Some areas of the highlands of southern NSW are very windy places. Because of this, they have been selected as ideal locations for power generating windmills. I find these enormous structures absolutely fascinating. They are sleek, modern and very well maintained and are increasingly becoming a familiar sight in the Australian landscape. They turn with a methodical, slow, even pace, which is somewhat unsettling, as one expects them to react to the wind gusts like other windmills.
They are a direct contrast with the old (water) windmills which one can still find dotted around the countryside. The latter are very much at the mercy of the wind and the elements and usually show many signs of their age, wear and tear. Along with old windmills, other old structures are also a feature of the rural landscape. For example, it is not uncommon to have stock yards nearby so that sheep and cattle can be easily herded as they arrive to drink each day.
These photos show a set of very old stock yards. Crusted with bright orange algae and lichens they were originally constructed from timber. As the main supports moved in the ground, it became necessary to reinforce the joints with wire. Now, however, the wire has also become loose and the yards are no longer useful for their original intent. However, they do provide a stark reminder of the past while framing the view of the modern power generating windmills in the distance.
Do you have any photos which show the past and the future at the same time?
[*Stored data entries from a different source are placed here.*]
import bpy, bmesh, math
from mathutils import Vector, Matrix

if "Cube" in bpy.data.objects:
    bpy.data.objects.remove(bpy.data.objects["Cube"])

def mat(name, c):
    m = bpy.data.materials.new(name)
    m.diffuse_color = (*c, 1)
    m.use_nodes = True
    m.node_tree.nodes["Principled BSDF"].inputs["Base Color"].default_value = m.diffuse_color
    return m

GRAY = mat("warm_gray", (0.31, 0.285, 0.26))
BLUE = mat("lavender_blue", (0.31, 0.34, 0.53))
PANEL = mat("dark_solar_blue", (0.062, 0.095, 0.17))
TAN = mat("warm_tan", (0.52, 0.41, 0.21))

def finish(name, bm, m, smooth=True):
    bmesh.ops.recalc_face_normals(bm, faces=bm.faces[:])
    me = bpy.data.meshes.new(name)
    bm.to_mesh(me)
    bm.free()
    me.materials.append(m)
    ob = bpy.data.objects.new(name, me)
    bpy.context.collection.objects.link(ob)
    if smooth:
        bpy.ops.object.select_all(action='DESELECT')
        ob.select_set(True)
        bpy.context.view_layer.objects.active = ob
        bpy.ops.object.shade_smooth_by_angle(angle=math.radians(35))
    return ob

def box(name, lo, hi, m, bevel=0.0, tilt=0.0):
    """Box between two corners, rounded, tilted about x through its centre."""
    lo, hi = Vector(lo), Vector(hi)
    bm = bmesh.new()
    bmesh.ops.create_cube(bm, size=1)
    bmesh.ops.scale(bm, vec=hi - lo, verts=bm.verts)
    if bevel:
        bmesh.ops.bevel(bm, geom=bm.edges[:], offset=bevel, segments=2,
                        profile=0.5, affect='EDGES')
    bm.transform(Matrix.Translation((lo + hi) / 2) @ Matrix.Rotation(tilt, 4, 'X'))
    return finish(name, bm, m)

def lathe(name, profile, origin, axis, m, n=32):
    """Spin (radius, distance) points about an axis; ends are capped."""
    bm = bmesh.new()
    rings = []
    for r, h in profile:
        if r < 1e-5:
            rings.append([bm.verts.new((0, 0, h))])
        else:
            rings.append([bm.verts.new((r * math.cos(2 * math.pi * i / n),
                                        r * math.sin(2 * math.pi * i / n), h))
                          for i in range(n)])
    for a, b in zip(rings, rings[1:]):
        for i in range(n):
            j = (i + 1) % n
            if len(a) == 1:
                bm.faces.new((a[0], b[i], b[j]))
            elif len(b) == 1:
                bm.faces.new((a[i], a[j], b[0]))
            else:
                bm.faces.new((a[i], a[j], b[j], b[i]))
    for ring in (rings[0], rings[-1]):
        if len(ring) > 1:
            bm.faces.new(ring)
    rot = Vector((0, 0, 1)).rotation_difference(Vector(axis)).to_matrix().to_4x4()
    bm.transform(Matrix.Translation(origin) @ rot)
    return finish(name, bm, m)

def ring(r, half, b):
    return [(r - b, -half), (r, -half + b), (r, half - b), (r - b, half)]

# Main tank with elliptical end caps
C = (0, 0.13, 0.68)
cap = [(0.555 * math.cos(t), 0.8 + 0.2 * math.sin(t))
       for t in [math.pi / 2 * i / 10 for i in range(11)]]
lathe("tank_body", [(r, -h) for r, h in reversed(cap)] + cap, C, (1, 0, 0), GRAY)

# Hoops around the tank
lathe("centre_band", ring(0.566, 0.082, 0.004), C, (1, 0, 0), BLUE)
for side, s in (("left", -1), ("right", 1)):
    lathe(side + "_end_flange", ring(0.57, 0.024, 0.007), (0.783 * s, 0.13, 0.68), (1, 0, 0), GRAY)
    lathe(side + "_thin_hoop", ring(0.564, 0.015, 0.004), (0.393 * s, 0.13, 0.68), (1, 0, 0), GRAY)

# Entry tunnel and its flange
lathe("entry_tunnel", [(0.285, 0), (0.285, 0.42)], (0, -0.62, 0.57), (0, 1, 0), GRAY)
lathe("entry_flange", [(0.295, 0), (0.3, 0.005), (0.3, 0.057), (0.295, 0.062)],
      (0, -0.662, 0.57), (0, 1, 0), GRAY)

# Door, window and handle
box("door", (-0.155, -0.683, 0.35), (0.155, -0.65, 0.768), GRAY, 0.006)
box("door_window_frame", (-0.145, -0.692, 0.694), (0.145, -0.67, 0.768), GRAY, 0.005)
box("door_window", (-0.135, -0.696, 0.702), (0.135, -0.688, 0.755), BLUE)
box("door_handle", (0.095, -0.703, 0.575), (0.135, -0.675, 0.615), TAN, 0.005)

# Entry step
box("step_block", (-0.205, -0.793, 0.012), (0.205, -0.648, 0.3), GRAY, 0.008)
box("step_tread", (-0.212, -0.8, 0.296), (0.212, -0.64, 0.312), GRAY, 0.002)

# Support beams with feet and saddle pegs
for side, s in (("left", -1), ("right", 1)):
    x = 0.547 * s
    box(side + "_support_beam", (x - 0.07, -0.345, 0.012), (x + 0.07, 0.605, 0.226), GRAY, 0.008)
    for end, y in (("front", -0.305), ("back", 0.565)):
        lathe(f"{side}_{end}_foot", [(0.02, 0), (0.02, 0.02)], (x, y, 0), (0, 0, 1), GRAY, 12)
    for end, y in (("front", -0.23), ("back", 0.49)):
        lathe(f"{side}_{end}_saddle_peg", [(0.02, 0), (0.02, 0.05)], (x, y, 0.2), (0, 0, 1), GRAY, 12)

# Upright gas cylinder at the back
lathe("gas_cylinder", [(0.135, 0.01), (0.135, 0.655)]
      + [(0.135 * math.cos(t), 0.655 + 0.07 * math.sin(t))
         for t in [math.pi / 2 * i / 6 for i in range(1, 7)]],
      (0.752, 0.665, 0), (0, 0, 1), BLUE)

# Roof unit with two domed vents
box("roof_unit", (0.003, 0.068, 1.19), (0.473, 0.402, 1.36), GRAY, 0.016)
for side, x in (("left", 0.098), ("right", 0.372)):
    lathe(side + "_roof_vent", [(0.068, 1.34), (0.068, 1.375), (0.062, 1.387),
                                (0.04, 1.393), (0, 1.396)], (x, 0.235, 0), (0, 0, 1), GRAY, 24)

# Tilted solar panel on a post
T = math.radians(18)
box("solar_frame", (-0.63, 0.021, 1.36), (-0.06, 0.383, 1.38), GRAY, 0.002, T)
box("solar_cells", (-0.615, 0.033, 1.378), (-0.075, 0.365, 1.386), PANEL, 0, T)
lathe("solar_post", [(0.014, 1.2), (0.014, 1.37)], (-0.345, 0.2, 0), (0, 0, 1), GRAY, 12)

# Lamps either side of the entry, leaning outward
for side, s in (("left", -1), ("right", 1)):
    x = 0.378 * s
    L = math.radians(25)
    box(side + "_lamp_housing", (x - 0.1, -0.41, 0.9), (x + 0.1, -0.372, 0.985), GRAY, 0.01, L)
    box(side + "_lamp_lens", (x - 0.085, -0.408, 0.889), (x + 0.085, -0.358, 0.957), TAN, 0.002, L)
Perhaps you would like to upload and describe your photo as a reply to this post.